__SUPPLIED RECORDS__.
- - -

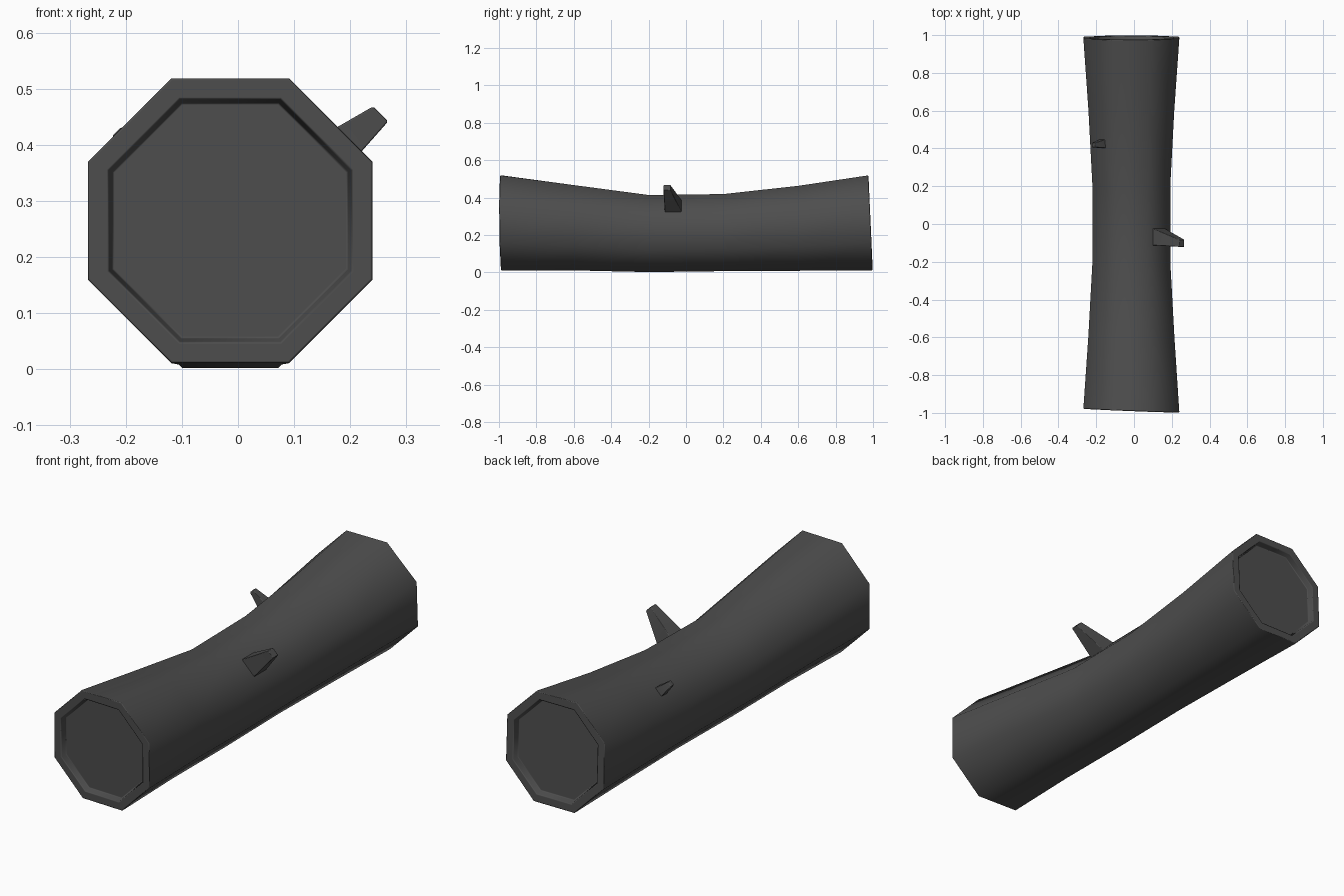
import bpy, bmesh
from math import radians, tan, pi
from mathutils import Vector

if "Cube" in bpy.data.objects:
    bpy.data.objects.remove(bpy.data.objects["Cube"])

# One dark grey for the whole log
grey = bpy.data.materials.new("dark_grey_bark")
grey.use_nodes = True
colour = (0.075, 0.075, 0.075, 1)
grey.diffuse_color = colour
grey.node_tree.nodes["Principled BSDF"].inputs["Base Color"].default_value = colour

AXIS_X = -0.014


def octagon(bm, y, half, cz, tilt_x=0.0, tilt_z=0.0):
    """Ring of eight vertices with flat sides facing x and z."""
    c = half * tan(pi / 8)
    outline = [(half, -c), (half, c), (c, half), (-c, half),
               (-half, c), (-half, -c), (-c, -half), (c, -half)]
    return [bm.verts.new((AXIS_X + x, y + tilt_x * x + tilt_z * z, cz + z))
            for x, z in outline]


def loft(bm, rings):
    """Skin consecutive rings and cap both ends."""
    n = len(rings[0])
    for a, b in zip(rings, rings[1:]):
        for i in range(n):
            j = (i + 1) % n
            bm.faces.new((a[i], a[j], b[j], b[i]))
    bm.faces.new(rings[0][::-1])
    bm.faces.new(rings[-1])
    bmesh.ops.recalc_face_normals(bm, faces=bm.faces)


def make_object(name, bm, angle, bevel, bevel_angle):
    mesh = bpy.data.meshes.new(name)
    bm.to_mesh(mesh)
    bm.free()
    mesh.materials.append(grey)
    ob = bpy.data.objects.new(name, mesh)
    bpy.context.collection.objects.link(ob)
    bpy.ops.object.select_all(action='DESELECT')
    ob.select_set(True)
    bpy.context.view_layer.objects.active = ob
    bpy.ops.object.shade_smooth_by_angle(angle=radians(angle))
    mod = ob.modifiers.new("worn_edges", 'BEVEL')
    mod.width = bevel
    mod.segments = 1
    mod.limit_method = 'ANGLE'
    mod.angle_limit = radians(bevel_angle)
    mod.harden_normals = True
    return ob


# Log: waisted octagonal trunk with a shallow recess in each sawn end
bm = bmesh.new()
front = dict(cz=0.265, tilt_x=-0.04, tilt_z=-0.01)
back = dict(cz=0.265, tilt_x=0.0, tilt_z=-0.045)
loft(bm, [
    octagon(bm, -0.96, 0.210, **front),
    octagon(bm, -0.988, 0.216, **front),
    octagon(bm, -0.988, 0.254, **front),
    octagon(bm, -0.6, 0.228, 0.239),
    octagon(bm, -0.2, 0.206, 0.208),
    octagon(bm, 0.2, 0.206, 0.213),
    octagon(bm, 0.6, 0.227, 0.236),
    octagon(bm, 0.987, 0.254, **back),
    octagon(bm, 0.987, 0.216, **back),
    octagon(bm, 0.959, 0.210, **back),
])
make_object("log", bm, 50, 0.004, 60)


# Branch stubs: tapered square pegs growing out of the upper slanted sides
def stub(name, base, tip, base_half, tip_half, side):
    across = Vector((side, 0, -1)).normalized()
    along = Vector((0, 1, 0))
    out = Vector((side, 0, 1)).normalized()
    bm = bmesh.new()

    def square(centre, half):
        return [bm.verts.new(centre + across * u * half + along * v * half)
                for u, v in ((-1, -1), (1, -1), (1, 1), (-1, 1))]

    base, tip = Vector(base), Vector(tip)
    loft(bm, [square(base - out * 0.02, base_half),
              square(base, base_half), square(tip, tip_half)])
    make_object(name, bm, 30, 0.003, 60)


stub("left_branch_stub", (0.131, -0.068, 0.355), (0.254, -0.102, 0.455),
     0.045, 0.019, 1)
stub("right_branch_stub", (-0.167, 0.425, 0.378), (-0.216, 0.418, 0.424),
     0.023, 0.012, -1)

- - -

Every entry above should come back exactly as written, except for its pictures.

__TASK RESULT__.
import bpy, bmesh
from math import radians, tan, pi
from mathutils import Vector

if "Cube" in bpy.data.objects:
    bpy.data.objects.remove(bpy.data.objects["Cube"])

# One dark grey for the whole log
grey = bpy.data.materials.new("dark_grey_bark")
grey.use_nodes = True
colour = (0.075, 0.075, 0.075, 1)
grey.diffuse_color = colour
grey.node_tree.nodes["Principled BSDF"].inputs["Base Color"].default_value = colour

AXIS_X = -0.014


def octagon(bm, y, half, cz, tilt_x=0.0, tilt_z=0.0):
    """Ring of eight vertices with flat sides facing x and z."""
    c = half * tan(pi / 8)
    outline = [(half, -c), (half, c), (c, half), (-c, half),
               (-half, c), (-half, -c), (-c, -half), (c, -half)]
    return [bm.verts.new((AXIS_X + x, y + tilt_x * x + tilt_z * z, cz + z))
            for x, z in outline]


def loft(bm, rings):
    """Skin consecutive rings and cap both ends."""
    n = len(rings[0])
    for a, b in zip(rings, rings[1:]):
        for i in range(n):
            j = (i + 1) % n
            bm.faces.new((a[i], a[j], b[j], b[i]))
    bm.faces.new(rings[0][::-1])
    bm.faces.new(rings[-1])
    bmesh.ops.recalc_face_normals(bm, faces=bm.faces)


def make_object(name, bm, angle, bevel, bevel_angle):
    mesh = bpy.data.meshes.new(name)
    bm.to_mesh(mesh)
    bm.free()
    mesh.materials.append(grey)
    ob = bpy.data.objects.new(name, mesh)
    bpy.context.collection.objects.link(ob)
    bpy.ops.object.select_all(action='DESELECT')
    ob.select_set(True)
    bpy.context.view_layer.objects.active = ob
    bpy.ops.object.shade_smooth_by_angle(angle=radians(angle))
    mod = ob.modifiers.new("worn_edges", 'BEVEL')
    mod.width = bevel
    mod.segments = 1
    mod.limit_method = 'ANGLE'
    mod.angle_limit = radians(bevel_angle)
    mod.harden_normals = True
    return ob


# Log: waisted octagonal trunk with a shallow recess in each sawn end
bm = bmesh.new()
front = dict(cz=0.265, tilt_x=-0.04, tilt_z=-0.01)
back = dict(cz=0.265, tilt_x=0.0, tilt_z=-0.045)
loft(bm, [
    octagon(bm, -0.96, 0.210, **front),
    octagon(bm, -0.988, 0.216, **front),
    octagon(bm, -0.988, 0.254, **front),
    octagon(bm, -0.6, 0.228, 0.239),
    octagon(bm, -0.2, 0.206, 0.208),
    octagon(bm, 0.2, 0.206, 0.213),
    octagon(bm, 0.6, 0.227, 0.236),
    octagon(bm, 0.987, 0.254, **back),
    octagon(bm, 0.987, 0.216, **back),
    octagon(bm, 0.959, 0.210, **back),
])
make_object("log", bm, 50, 0.004, 60)


# Branch stubs: tapered square pegs growing out of the upper slanted sides
def stub(name, base, tip, base_half, tip_half, side):
    across = Vector((side, 0, -1)).normalized()
    along = Vector((0, 1, 0))
    out = Vector((side, 0, 1)).normalized()
    bm = bmesh.new()

    def square(centre, half):
        return [bm.verts.new(centre + across * u * half + along * v * half)
                for u, v in ((-1, -1), (1, -1), (1, 1), (-1, 1))]

    base, tip = Vector(base), Vector(tip)
    loft(bm, [square(base - out * 0.02, base_half),
              square(base, base_half), square(tip, tip_half)])
    make_object(name, bm, 30, 0.003, 60)


stub("left_branch_stub", (0.131, -0.068, 0.355), (0.254, -0.102, 0.455),
     0.045, 0.019, 1)
stub("right_branch_stub", (-0.167, 0.425, 0.378), (-0.216, 0.418, 0.424),
     0.023, 0.012, -1)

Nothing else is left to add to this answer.